London Irish forwards coach Toby Booth has reacted cautiously to the experimental law variations (ELVs) being used in the Super 14 competition.
Booth says the experimental laws give referees more influence (Getty)
Booth spent a week with the Stormers in South Africa to see how they are adapting to the changes, which mainly affect the scrum and line-out.
Booth told BBC Radio Berkshire he is concerned with the line-out changes.
He said: "It puts too much emphasis on a referee's accuracy. We want teams to determine games, not referees."
Booth added: "Defending the maul at the moment, there's nothing wrong with it as far as I'm concerned. That's still a big part of the game in how to manufacture space.
But Booth was more positive about some of the other changes, especially with regards to the scrum and the requirement for a defensive line to be five metres back.
"Because of the way people defend at scrums, with the greater distance between defensive lines, it should mean there's more space, hence the need to keep scrums squarer - so I see that as a positive," he said.
"I want scrums to be a pushing contest. For me at the moment too many people manipulate things by deliberately wheeling. Any means to make it a bit squarer is a good thing, but not by de-powering them by any shape or form."
I still think there will be interpretation differences between referees in hemispheres, like there always is
From what Booth has seen at the Stormers, he thinks the changes will speed up the game.
"There will be a lot more free-kicks rather than penalties," he explained. "One of the observations was that it's quicker because of the number of free-kicks that you end up getting . There's only three penalty offences - cynical play (side entry etc), not rolling away and offside.
"From London Irish's point-of-view, it would have some benefit because of the way that we play.
"We would have to adapt and make adjustments. Does that mean you'd reduce your time working on the set-piece? Yes, it probably would."
Booth said he is prepared to see how the new laws work in the Super 14.
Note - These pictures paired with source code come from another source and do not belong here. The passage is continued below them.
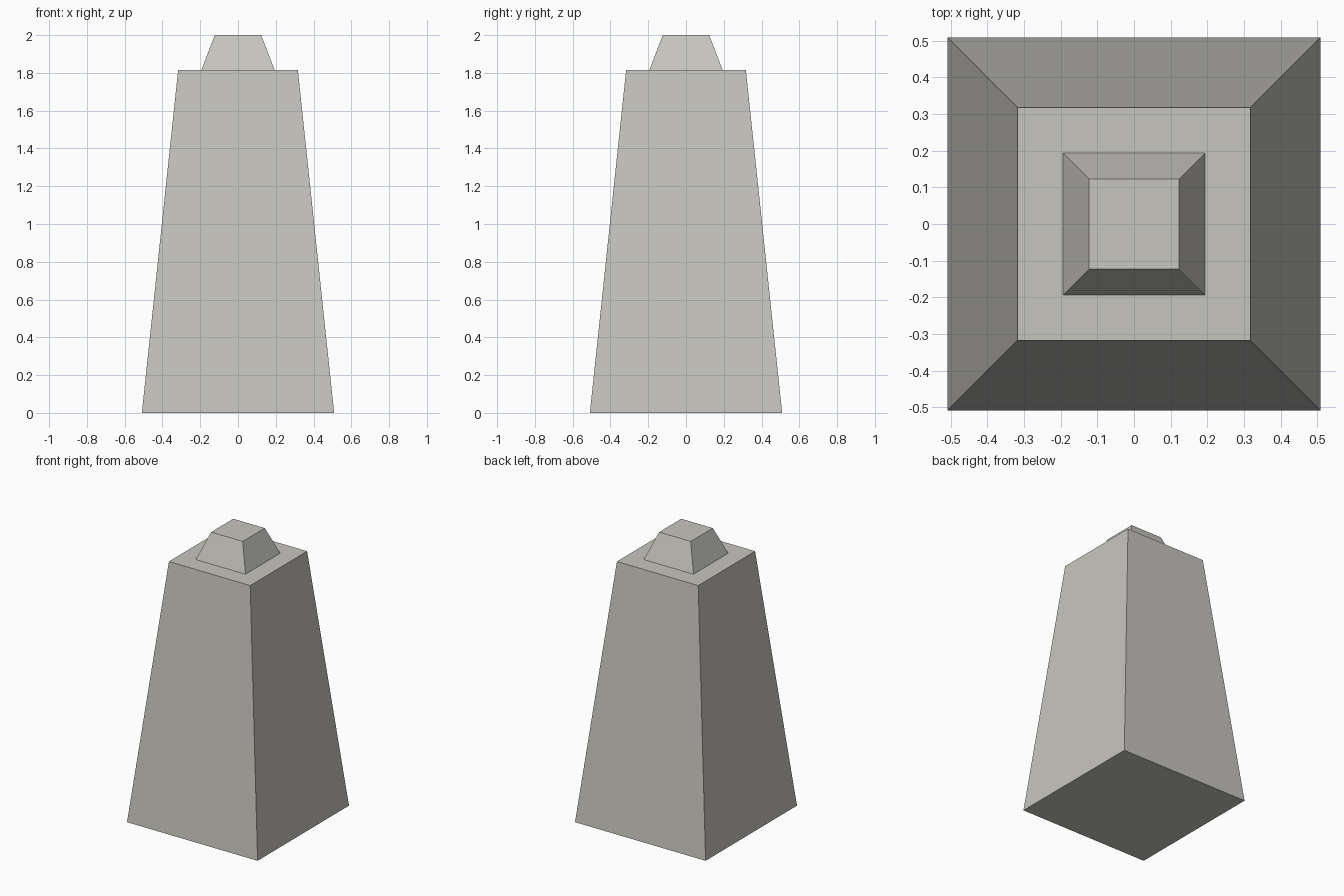
import bpy
import bmesh

if "Cube" in bpy.data.objects:
    bpy.data.objects.remove(bpy.data.objects["Cube"])

stone = bpy.data.materials.new("pale_grey_stone")
stone.diffuse_color = (0.57, 0.56, 0.52, 1.0)
stone.use_nodes = True
stone.node_tree.nodes["Principled BSDF"].inputs["Base Color"].default_value = stone.diffuse_color


def tapered_block(name, z0, z1, half_bottom, half_top):
    """Square frustum between two heights."""
    bm = bmesh.new()
    bmesh.ops.create_cube(bm, size=2.0)
    for v in bm.verts:
        top = v.co.z > 0
        half = half_top if top else half_bottom
        v.co.x *= half
        v.co.y *= half
        v.co.z = z1 if top else z0
    mesh = bpy.data.meshes.new(name)
    bm.to_mesh(mesh)
    bm.free()
    mesh.materials.append(stone)
    obj = bpy.data.objects.new(name, mesh)
    bpy.context.collection.objects.link(obj)
    return obj


# Tall tapering pillar
tapered_block("pillar_body", 0.0, 1.815, 0.509, 0.317)
# Small cap resting on the pillar's flat top
tapered_block("pillar_cap", 1.815, 2.0, 0.194, 0.123)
"It'll be interesting to see when you have enough games to have a decent statistical analysis, so we can work out what is myth and what is fact," he added.
Venter was player-coach at Irish and is now with the Stormers (Getty)
"I still think there will be interpretation differences between referees in hemispheres, like there always is."
As well as seeing how the ELVs are bedding it, it was also a chance for Booth to catch up with two former London Irish coaches now at Stormers - Brendan Venter and Gary Gold.
"It was good to catch up with them and brain-storm, float a few ideas and test a few theories out with each other," Booth said.
"As you don't play in the same competition, it means you can actually be frank and honest about it, without worrying about other people knowing what you're doing.
"They still keep their fingers on the pulse and I know that they're looking to travel over for our Heineken Cup quarter-final, which shows you what they still feel about the club."